> _ACTIVITY_:
Below is a block of records: output all of them exactly and leave out the pictures.
*** Opening of DATA SHOWN ***
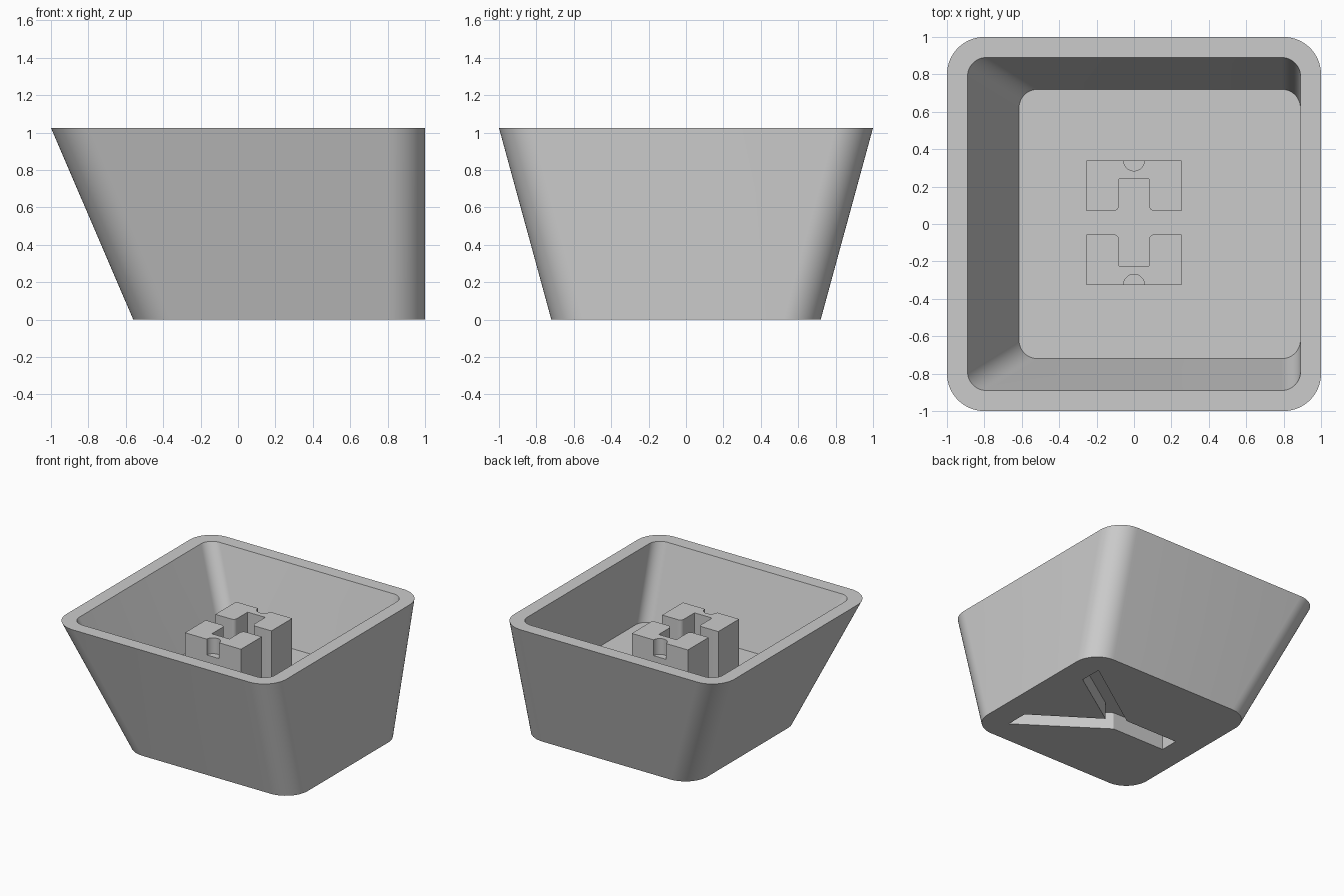
import bpy, bmesh
from math import sin, cos, pi

cube = bpy.data.objects.get("Cube")
if cube:
    bpy.data.objects.remove(cube, do_unlink=True)

GREY = (0.6, 0.6, 0.6, 1)
grey = bpy.data.materials.new("grey plastic")
grey.use_nodes = True
grey.diffuse_color = GREY
grey.node_tree.nodes["Principled BSDF"].inputs["Base Color"].default_value = GREY

HEIGHT, FLOOR, STEM_TOP = 1.025, 0.425, 0.89
STEM_Y = 0.0075


def arc(cx, cy, r, start, sweep, n=14):
    """Points along an arc; angles in quarter turns."""
    angles = [(start + sweep * i / n) * pi / 2 for i in range(n + 1)]
    return [(cx + r * cos(a), cy + r * sin(a)) for a in angles]


def rounded_rect(x0, x1, y, r):
    corners = [(x1 - r, y - r), (x0 + r, y - r), (x0 + r, r - y), (x1 - r, r - y)]
    return [p for i, (cx, cy) in enumerate(corners) for p in arc(cx, cy, r, i, 1)]


def loft(name, sections):
    """Closed solid through matching outlines, each given as (outline, z)."""
    bm = bmesh.new()
    rings = [[bm.verts.new((x, y, z)) for x, y in pts] for pts, z in sections]
    for a, b in zip(rings, rings[1:]):
        for i in range(len(a)):
            j = (i + 1) % len(a)
            bm.faces.new((a[i], a[j], b[j], b[i]))
    bm.faces.new(rings[0][::-1])
    bm.faces.new(rings[-1])
    bmesh.ops.recalc_face_normals(bm, faces=bm.faces)
    mesh = bpy.data.meshes.new(name)
    bm.to_mesh(mesh)
    bm.free()
    mesh.materials.append(grey)
    obj = bpy.data.objects.new(name, mesh)
    bpy.context.collection.objects.link(obj)
    return obj


def activate(obj):
    bpy.ops.object.select_all(action='DESELECT')
    obj.select_set(True)
    bpy.context.view_layer.objects.active = obj


def cut(obj, cutter):
    """Subtract the cutter and discard it."""
    activate(obj)
    mod = obj.modifiers.new("cut", 'BOOLEAN')
    mod.operation = 'DIFFERENCE'
    mod.solver = 'EXACT'
    mod.object = cutter
    bpy.ops.object.modifier_apply(modifier=mod.name)
    bpy.data.objects.remove(cutter, do_unlink=True)


def smooth(obj):
    activate(obj)
    bpy.ops.object.shade_smooth_by_angle()


# Hollow tapered shell: outside up to the rim, then down to the inner floor
shell = loft("shell", [
    (rounded_rect(-0.56, 1, 0.72, 0.2), 0),
    (rounded_rect(-1, 1, 1, 0.2), HEIGHT),
    (rounded_rect(-0.89, 0.89, 0.89, 0.1), HEIGHT),
    (rounded_rect(-0.615, 0.89, 0.72, 0.1), FLOOR),
])

# Forked groove sunk into the underside
half = [(-0.345, 0.077), (0.135, 0.077), (0.79, 0.525), (0.79, 0.34)]
fork = half + [(0.28, 0)] + [(x, -y) for x, y in reversed(half)]
cut(shell, loft("groove_cutter", [(fork, -0.1), (fork, 0.14)]))
smooth(shell)

# Two facing stem blocks, each slotted on the inside and notched on the outside
side = [(0.255, 0.3325), (0.255, 0.0625)] + arc(0.11, 0.0925, 0.03, 3, -1, 6) + [(0.08, 0.2325)]
block = side + [(-x, y) for x, y in reversed(side)]
for name, s in (("back_stem", 1), ("front_stem", -1)):
    outline = [(x, STEM_Y + s * y) for x, y in block]
    stem = loft(name, [(outline, FLOOR - 0.01), (outline, STEM_TOP)])
    circle = arc(0, STEM_Y + s * 0.3325, 0.056, 0, 4, 32)[:-1]
    cut(stem, loft("notch_cutter", [(circle, 0.76), (circle, 1)]))
    smooth(stem)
*** Close of DATA SHOWN ***
> _SOLUTION_:
import bpy, bmesh
from math import sin, cos, pi

cube = bpy.data.objects.get("Cube")
if cube:
    bpy.data.objects.remove(cube, do_unlink=True)

GREY = (0.6, 0.6, 0.6, 1)
grey = bpy.data.materials.new("grey plastic")
grey.use_nodes = True
grey.diffuse_color = GREY
grey.node_tree.nodes["Principled BSDF"].inputs["Base Color"].default_value = GREY

HEIGHT, FLOOR, STEM_TOP = 1.025, 0.425, 0.89
STEM_Y = 0.0075


def arc(cx, cy, r, start, sweep, n=14):
    """Points along an arc; angles in quarter turns."""
    angles = [(start + sweep * i / n) * pi / 2 for i in range(n + 1)]
    return [(cx + r * cos(a), cy + r * sin(a)) for a in angles]


def rounded_rect(x0, x1, y, r):
    corners = [(x1 - r, y - r), (x0 + r, y - r), (x0 + r, r - y), (x1 - r, r - y)]
    return [p for i, (cx, cy) in enumerate(corners) for p in arc(cx, cy, r, i, 1)]


def loft(name, sections):
    """Closed solid through matching outlines, each given as (outline, z)."""
    bm = bmesh.new()
    rings = [[bm.verts.new((x, y, z)) for x, y in pts] for pts, z in sections]
    for a, b in zip(rings, rings[1:]):
        for i in range(len(a)):
            j = (i + 1) % len(a)
            bm.faces.new((a[i], a[j], b[j], b[i]))
    bm.faces.new(rings[0][::-1])
    bm.faces.new(rings[-1])
    bmesh.ops.recalc_face_normals(bm, faces=bm.faces)
    mesh = bpy.data.meshes.new(name)
    bm.to_mesh(mesh)
    bm.free()
    mesh.materials.append(grey)
    obj = bpy.data.objects.new(name, mesh)
    bpy.context.collection.objects.link(obj)
    return obj


def activate(obj):
    bpy.ops.object.select_all(action='DESELECT')
    obj.select_set(True)
    bpy.context.view_layer.objects.active = obj


def cut(obj, cutter):
    """Subtract the cutter and discard it."""
    activate(obj)
    mod = obj.modifiers.new("cut", 'BOOLEAN')
    mod.operation = 'DIFFERENCE'
    mod.solver = 'EXACT'
    mod.object = cutter
    bpy.ops.object.modifier_apply(modifier=mod.name)
    bpy.data.objects.remove(cutter, do_unlink=True)


def smooth(obj):
    activate(obj)
    bpy.ops.object.shade_smooth_by_angle()


# Hollow tapered shell: outside up to the rim, then down to the inner floor
shell = loft("shell", [
    (rounded_rect(-0.56, 1, 0.72, 0.2), 0),
    (rounded_rect(-1, 1, 1, 0.2), HEIGHT),
    (rounded_rect(-0.89, 0.89, 0.89, 0.1), HEIGHT),
    (rounded_rect(-0.615, 0.89, 0.72, 0.1), FLOOR),
])

# Forked groove sunk into the underside
half = [(-0.345, 0.077), (0.135, 0.077), (0.79, 0.525), (0.79, 0.34)]
fork = half + [(0.28, 0)] + [(x, -y) for x, y in reversed(half)]
cut(shell, loft("groove_cutter", [(fork, -0.1), (fork, 0.14)]))
smooth(shell)

# Two facing stem blocks, each slotted on the inside and notched on the outside
side = [(0.255, 0.3325), (0.255, 0.0625)] + arc(0.11, 0.0925, 0.03, 3, -1, 6) + [(0.08, 0.2325)]
block = side + [(-x, y) for x, y in reversed(side)]
for name, s in (("back_stem", 1), ("front_stem", -1)):
    outline = [(x, STEM_Y + s * y) for x, y in block]
    stem = loft(name, [(outline, FLOOR - 0.01), (outline, STEM_TOP)])
    circle = arc(0, STEM_Y + s * 0.3325, 0.056, 0, 4, 32)[:-1]
    cut(stem, loft("notch_cutter", [(circle, 0.76), (circle, 1)]))
    smooth(stem)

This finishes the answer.